Posted in on May 2, 2024

World languages department welcomes visitors from Trinidad and Tobago

Arlington ISD’s Multilingual Welcome Center gets visitors from all over the world. But it probably hasn’t received many from Trinidad and Tobago before. Until last Friday.

That’s when the United States State Department brought a delegation from the Caribbean country to Arlington specifically for a visit and tour of the welcome center.

The Multilingual Welcome Center is exactly as advertised: welcoming. The staff are friendly, and the décor is cheerful. There are toys for kids and snacks and coffee for anyone waiting.

“We help students who come to this country for the first time,” said Dr. Grace del Valle, Arlington ISD world languages coordinator. “This is very often the first place they see the U.S. education system. We need to make sure that when they see us, they feel welcome.”

That’s exactly the way they made the delegation from Trinidad and Tobago feel during their visit.

The ten-member delegation hailed from various fields, from a school supervisor to government officials. Most are trying to understand how to accommodate an influx of Venezuelans into their island country.

“I’m looking for practical ways to integrate migrant students,” said Ayanna Naila Valere Nero, the senior operations manager for the Catholic Education Board of Management in Trinidad and Tobago.

“I’m here to understand what you do so we can take all the best things to Trinidad and Tobago,” another said to del Valle.

They listened closely as several members of the district’s world languages team shared how the welcome center and the world languages department help new students and their families adjust to their new schools and life in the U.S.

But how did the Trinbagonians end up in Arlington ISD’s Multilingual Welcome Center in the first place?

“They [the Dallas/Fort Worth World Affairs Council] emailed me, and at first I thought this was a mistake,” del Valle said.

Del Valle emailed back to make sure she was really the one they meant to contact, and the reply was that “the people from Washington wanted you because of your work.”

Those people from Washington are from the State Department’s International Visitor Leadership Program (IVLP), a professional exchange program.
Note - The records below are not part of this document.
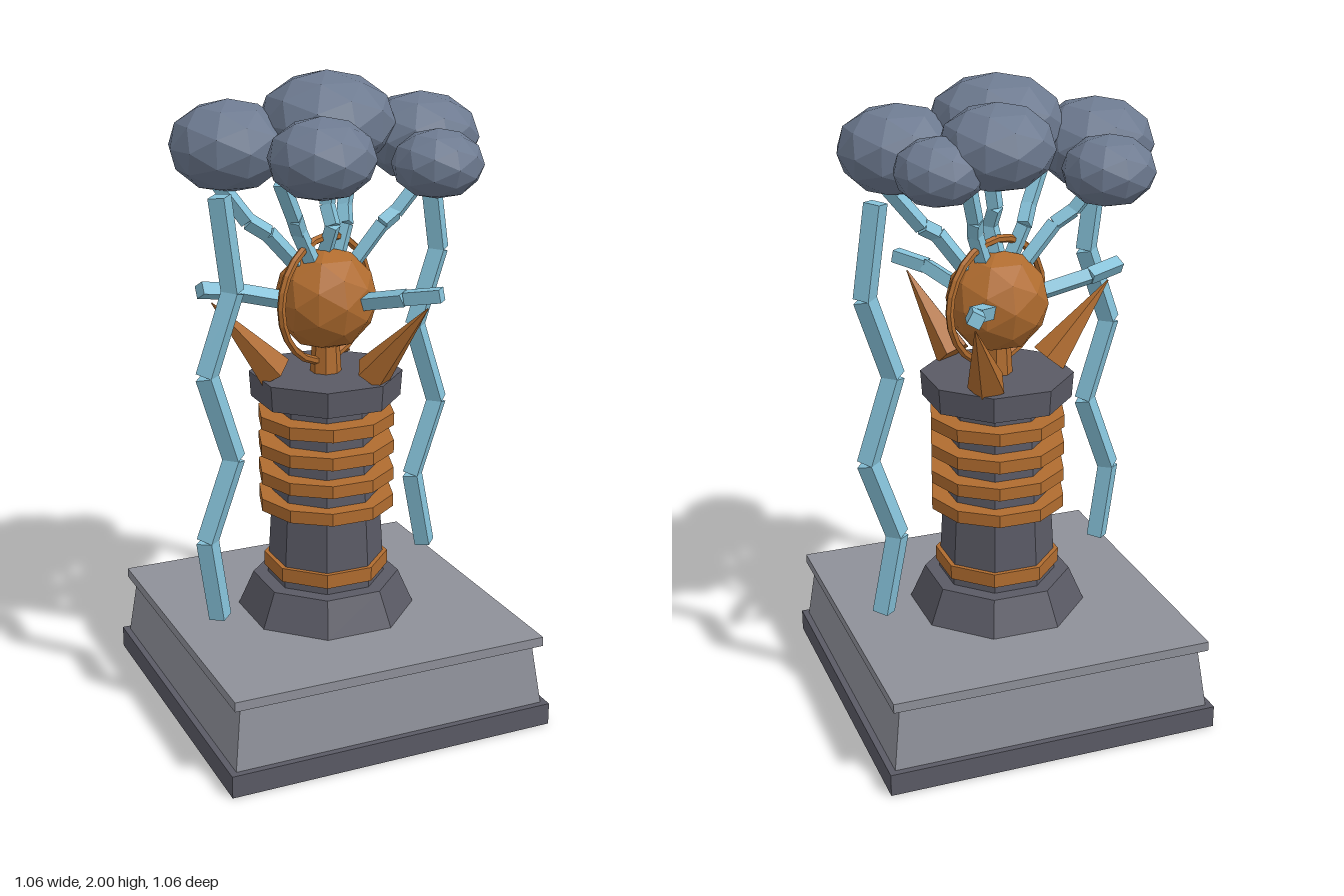
import * as THREE from 'three';

const mat = (name, color) => {
  const m = new THREE.MeshStandardMaterial({ color, flatShading: true });
  m.name = name;
  return m;
};

export function createModel() {
  const root = new THREE.Group();
  const stone = mat('pale stone', 0x8e9099);
  const iron = mat('dark iron', 0x5a5a65);
  const copper = mat('copper', 0xb06c2f);
  const spark = mat('electric blue', 0x85c1d8);
  const vapour = mat('storm grey', 0x6d7a90);

  const add = (name, geo, material, parent = root) => {
    const m = new THREE.Mesh(geo, material);
    m.name = name;
    parent.add(m);
    return m;
  };
  const group = (name) => {
    const g = new THREE.Group();
    g.name = name;
    root.add(g);
    return g;
  };
  // Prism with flats facing the axes; top and bottom are distances to the flats
  const prism = (name, top, bottom, y0, y1, sides, material) => {
    const k = 1 / Math.cos(Math.PI / sides);
    const geo = new THREE.CylinderGeometry(top * k, bottom * k, y1 - y0, sides);
    geo.rotateY(Math.PI / sides);
    return add(name, geo.translate(0, (y0 + y1) / 2, 0), material);
  };
  // Straight tapered rod from a to b
  const rod = (name, a, b, r0, r1, sides, material, parent) => {
    const d = b.clone().sub(a);
    const m = add(name, new THREE.CylinderGeometry(r1, r0, d.length(), sides), material, parent);
    m.position.copy(a).add(b).multiplyScalar(0.5);
    m.quaternion.setFromUnitVectors(new THREE.Vector3(0, 1, 0), d.normalize());
    return m;
  };
  // Zigzag chain of four-sided rods
  const bolt = (name, points, r) => {
    const g = group(name);
    const p = points.map((q) => new THREE.Vector3(...q));
    for (let i = 1; i < p.length; i++) rod('boltSegment', p[i - 1], p[i], r, r, 4, spark, g);
  };

  // Square plinth
  prism('plinthFoot', 0.53, 0.53, 0, 0.07, 4, iron);
  prism('plinthBody', 0.485, 0.51, 0.07, 0.265, 4, stone);
  prism('plinthCap', 0.51, 0.51, 0.265, 0.295, 4, stone);

  // Octagonal column
  prism('columnFoot', 0.215, 0.26, 0.295, 0.405, 8, iron);
  prism('column', 0.14, 0.172, 0.405, 1.0, 8, iron);
  prism('capital', 0.22, 0.215, 1.0, 1.08, 8, iron);

  // Copper windings
  prism('lowerBand', 0.182, 0.182, 0.43, 0.475, 8, copper);
  for (let i = 0; i < 4; i++) {
    const ring = new THREE.CylinderGeometry(0.217, 0.217, 0.04, 10);
    ring.rotateY(Math.PI / 2).translate(0, 0.667 + i * 0.09, 0);
    add('coilRing', ring, copper);
  }

  // Sphere on its neck with a hoop around it
  prism('neck', 0.038, 0.045, 1.08, 1.2, 8, copper);
  add('coreSphere', new THREE.IcosahedronGeometry(0.16, 1), copper).position.y = 1.31;
  const hoop = add('hoop', new THREE.TorusGeometry(0.193, 0.013, 6, 24), copper);
  hoop.position.y = 1.31;
  hoop.rotation.y = 0.4;

  // Three claws, each with a short side spark
  for (let i = 0; i < 3; i++) {
    const a = Math.PI + (i * Math.PI * 2) / 3;
    const at = (r, y, off = 0) => [
      r * Math.cos(a) - off * Math.sin(a), y, r * Math.sin(a) + off * Math.cos(a)];
    rod('claw', new THREE.Vector3(...at(0.175, 1.1)), new THREE.Vector3(...at(0.37, 1.335)),
      0.06, 0.002, 5, copper, root);
    bolt('sideSpark', [at(0.14, 1.32), at(0.3, 1.36, 0.015), at(0.41, 1.38, -0.01)], 0.028);
  }

  // Sparks rising from the sphere into the clouds
  [
    [[-0.09, 1.42, 0], [-0.19, 1.53, 0.01], [-0.25, 1.57, 0], [-0.34, 1.7, -0.04]],
    [[-0.06, 1.44, 0.03], [-0.1, 1.53, 0.03], [-0.13, 1.58, 0.07], [-0.19, 1.7, 0.11]],
    [[0, 1.46, 0], [0.01, 1.54, 0.03], [0.005, 1.6, 0], [0.025, 1.76, 0.01]],
    [[0.05, 1.44, -0.02], [0.08, 1.53, -0.03], [0.09, 1.58, -0.06], [0.13, 1.74, -0.09]],
    [[0.1, 1.42, 0], [0.18, 1.53, 0.02], [0.23, 1.56, 0.01], [0.35, 1.71, 0.03]],
  ].forEach((p) => bolt('risingSpark', p, 0.026));

  // Tall bolts falling from the clouds
  const heights = [1.68, 1.4, 1.155, 0.89, 0.64, 0.385];
  const fall = (xs, z) => bolt('tallBolt', heights.map((y, i) => [xs[i], y, z]), 0.036);
  fall([-0.39, -0.355, -0.44, -0.36, -0.45, -0.415], 0.14);
  fall([0.41, 0.45, 0.37, 0.455, 0.37, 0.42], -0.122);

  // Storm clouds: x, y, z, radius, half height
  [
    [0, 1.85, 0.007, 0.205, 0.15],
    [-0.287, 1.787, -0.055, 0.18, 0.137],
    [0.297, 1.792, 0.03, 0.18, 0.135],
    [0.093, 1.84, -0.248, 0.168, 0.126],
    [-0.24, 1.752, -0.268, 0.137, 0.105],
    [0.262, 1.785, -0.25, 0.132, 0.1],
    [-0.118, 1.782, 0.24, 0.158, 0.12],
    [0.237, 1.748, 0.262, 0.136, 0.102],
  ].forEach(([x, y, z, r, h]) => {
    const c = add('cloudPuff', new THREE.IcosahedronGeometry(1, 1), vapour);
    c.position.set(x, y, z);
    c.scale.set(r, h, r);
  });

  return root;
}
Through short-term exchanges, current and emerging foreign leaders in a variety of fields visit and develop lasting relationships with their American counterparts.

“The U.S. Department of State and non-profits set up the program,” said Leo Wollenborg, retired from the Foreign Service and now a Washington, D.C.-based State Department contractor assigned to travel with the Trinidad and Tobago delegation. “The program goes back to 1940.”

In this case, the non-profit partner with the IVLP was the Dallas/Fort Worth World Affairs Council, which set up the Arlington visit.

The delegation started their visit in New York, and after Texas they traveled to Los Angeles.

“We’ve heard about welcome centers but hadn’t seen one,” said Anna Meenawatee Singh, the director of curriculum planning and development in Trinidad and Tobago’s Ministry of Education. “So, this was good.”

Learn more about Arlington ISD’s Multilingual Welcome Center.